BY: EMILY BADGER
The Supreme Court handed down a decision Tuesday morning that’s gotten considerably less attention than this term’s blockbuster battles over same-sex marriage and voting rights. But Koontz v. St. Johns River Water Management District will likely prove a historic property-rights ruling, with far-reaching implications for the leverage local land-use agencies may use to extract concessions from property owners and developers for the common and environmental good.
The question lurking behind the case – how much and what can the public ask for when a private property owner’s actions cause wider harm or societal burdens? – has the potential for much broader impact than the technical details of one Florida man’s property dispute would suggest. And the 5-4 ruling surprised court-watchers who felt the government made a convincing case at oral arguments in January. In a majority opinion written by Justice Samuel Alito, the court sided with the property owner.
“It’s a very important decision that seriously undermines the authority of local communities across the country,” says John Echeverria, a legal scholar at the University of Vermont Law School who has written extensively on “takings” law. The two factions of the Supreme Court, on the other hand, disagree over whether this ruling will “work a revolution in land-use law.”
The case revolves around a 14.9-acre property – primarily wetlands – east of Orlando purchased by Coy Koontz, Sr., in 1972. In the 1990s, he sought a permit from the local water management district to develop 3.7 acres of the land, dredging and filling it in to construct a building, a parking lot, and a retention pond. Under Florida law designed to protect the state’s dwindling wetlands, anyone who wants to dredge or fill wetlands must get a special permit. And the land-use agencies that issue those permits can require property owners to offset any environmental damage to get one.

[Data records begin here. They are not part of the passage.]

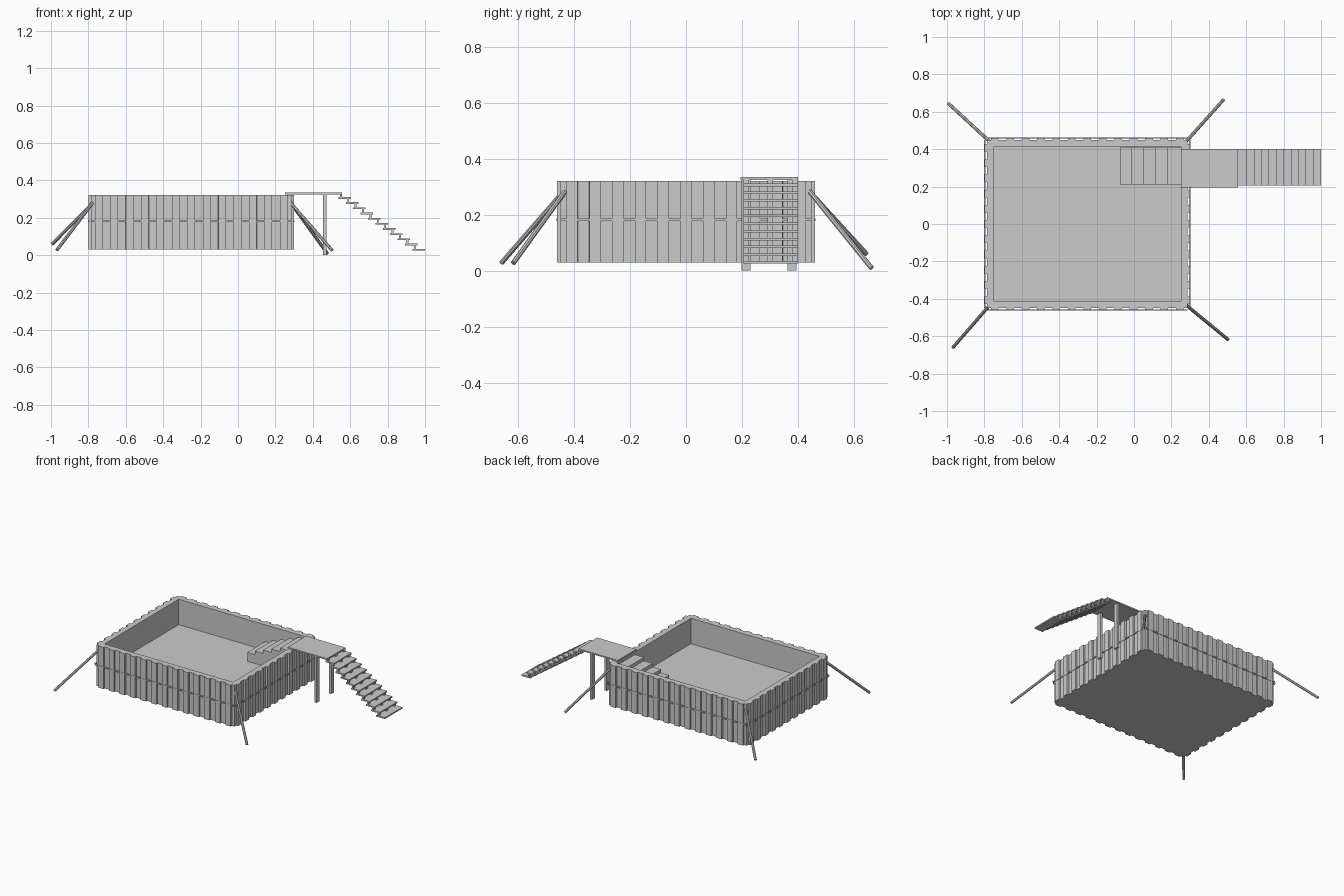
import bpy, bmesh
from mathutils import Vector

if "Cube" in bpy.data.objects:
    bpy.data.objects.remove(bpy.data.objects["Cube"])

X0, X1, Y0, Y1 = -0.786, 0.286, -0.448, 0.448   # wall groove planes
RIB = 0.013                                      # rib depth
ZB, ZT, ZF = 0.03, 0.321, 0.142                  # base, rim, pool floor


def finish(name, bm):
    bmesh.ops.recalc_face_normals(bm, faces=bm.faces[:])
    me = bpy.data.meshes.new(name)
    bm.to_mesh(me)
    bm.free()
    ob = bpy.data.objects.new(name, me)
    bpy.context.collection.objects.link(ob)
    return ob


def add_box(bm, lo, hi):
    vs = bmesh.ops.create_cube(bm, size=1)["verts"]
    for v in vs:
        v.co = Vector([l + (c + 0.5) * (h - l) for c, l, h in zip(v.co, lo, hi)])


def boxes(name, items):
    bm = bmesh.new()
    for lo, hi in items:
        add_box(bm, lo, hi)
    return finish(name, bm)


def side(a, b, n):
    # ribbed wall line from corner a to b (counter-clockwise), without b
    a, b = Vector(a), Vector(b)
    d = (b - a).normalized()
    out = Vector((d.y, -d.x)) * RIB
    pts = [a]
    for i in range(n):
        for t, k in ((0.25, 0), (0.255, 1), (0.745, 1), (0.75, 0)):
            pts.append(a.lerp(b, (i + t) / n) + out * k)
    return pts


# pool body: ribbed shell, flat rim, upright liner and floor
corners = [(X0, Y0), (X1, Y0), (X1, Y1), (X0, Y1)]
outline = []
for i, n in enumerate((13, 11, 13, 11)):
    outline += side(corners[i], corners[(i + 1) % 4], n)


def inset(m):
    return [(X0 + m, Y0 + m), (X1 - m, Y0 + m), (X1 - m, Y1 - m), (X0 + m, Y1 - m)]


bm = bmesh.new()
bottom, top = [[bm.verts.new((p[0], p[1], z)) for p in outline] for z in (ZB, ZT)]
rim, floor = [[bm.verts.new((x, y, z)) for x, y in inset(0.036)] for z in (ZT, ZF)]


def bridge(lo, hi):
    for i in range(len(lo)):
        j = (i + 1) % len(lo)
        bm.faces.new((lo[i], lo[j], hi[j], hi[i]))


bridge(bottom, top)
bridge(floor, rim)
bm.faces.new(bottom)
bm.faces.new(floor)
edges = [bm.edges.get((r[i - 1], r[i])) for r in (top, rim) for i in range(len(r))]
bmesh.ops.triangle_fill(bm, edges=edges, use_beauty=True, normal=(0, 0, 1))
finish("pool_body", bm)

# belt around the ribs
o, g, za, zb = RIB + 0.002, 0.009, 0.177, 0.186
boxes("wall_belt", [
    ((X0, Y0 - o, za), (X1, Y0 - g, zb)),
    ((X0, Y1 + g, za), (X1, Y1 + o, zb)),
    ((X0 - o, Y0, za), (X0 - g, Y1, zb)),
    ((X1 + g, Y0, za), (X1 + o, Y1, zb)),
])


# leaning corner braces
def pole(name, a, b, r=0.009):
    a, b = Vector(a), Vector(b)
    bpy.ops.mesh.primitive_cylinder_add(vertices=8, radius=r, depth=(b - a).length,
                                        location=(a + b) / 2)
    ob = bpy.context.object
    ob.name = name
    ob.rotation_euler = (b - a).to_track_quat("Z", "Y").to_euler()


pole("brace_back_left", (-0.765, 0.435, 0.290), (-0.993, 0.645, 0.06))
pole("brace_front_left", (-0.77, -0.432, 0.290), (-0.968, -0.66, 0.028))
pole("brace_back_right", (0.275, 0.437, 0.290), (0.478, 0.664, 0.009))
pole("brace_front_right", (0.277, -0.432, 0.285), (0.503, -0.618, 0.027))

# landing and its legs
boxes("landing", [((0.25, 0.195, 0.325), (0.556, 0.4, 0.335))])
boxes("landing_legs", [((0.455, y, 0), (0.472, y + 0.032, 0.325)) for y in (0.199, 0.363)])

# outside stairs: treads joined by small brackets
treads, brackets = [], []
for i in range(11):
    x, z = 0.537 + i * 0.0395, 0.311 - i * 0.0277
    treads.append(((x, 0.205, z - 0.009), (x + 0.067, 0.4, z)))
    for y in (0.205, 0.292, 0.38):
        brackets.append(((x + 0.008, y, z), (x + 0.018, y + 0.02, z + 0.019)))
boxes("stair_treads", treads)
boxes("stair_brackets", brackets)

# inside stairs: solid stepped block
xs = [-0.075, -0.016, 0.048, 0.112, 0.18, 0.258]
boxes("inner_steps", [((xs[i], 0.21, ZF - 0.002), (xs[i + 1], 0.41, 0.205 + 0.0245 * i))
                      for i in range(5)])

In this case, Koontz offered to permanently conserve the rest of his land from development in exchange for the permit to develop the 3.7 acres. The St. Johns River Water Management District argued that his offer was insufficient. The agency proposed instead that he develop only one acre and conserve the rest, or that he pay for contractors who would make improvements to other government-owned wetlands within the same watershed but several miles away. Koontz turned down both options and sued instead. In the 11 years this case has been winding through the legal system, Koontz died. The property owner is now his son, Coy Koontz, Jr.
The legal issue at play here comes from the Fifth Amendment – the Just Compensation Clause that states “…nor shall private property be taken for public use, without just compensation.” There is a long and complicated legal history sketching out what constitutes a government “taking” of private property, and when public agencies must compensate property owners for that taking. In Koontz, the central question was whether or not the St. Johns River Water Management District violated Koontz’ property rights by denying him a permit when he wouldn’t agree to the District’s conditions to develop his land. Continue reading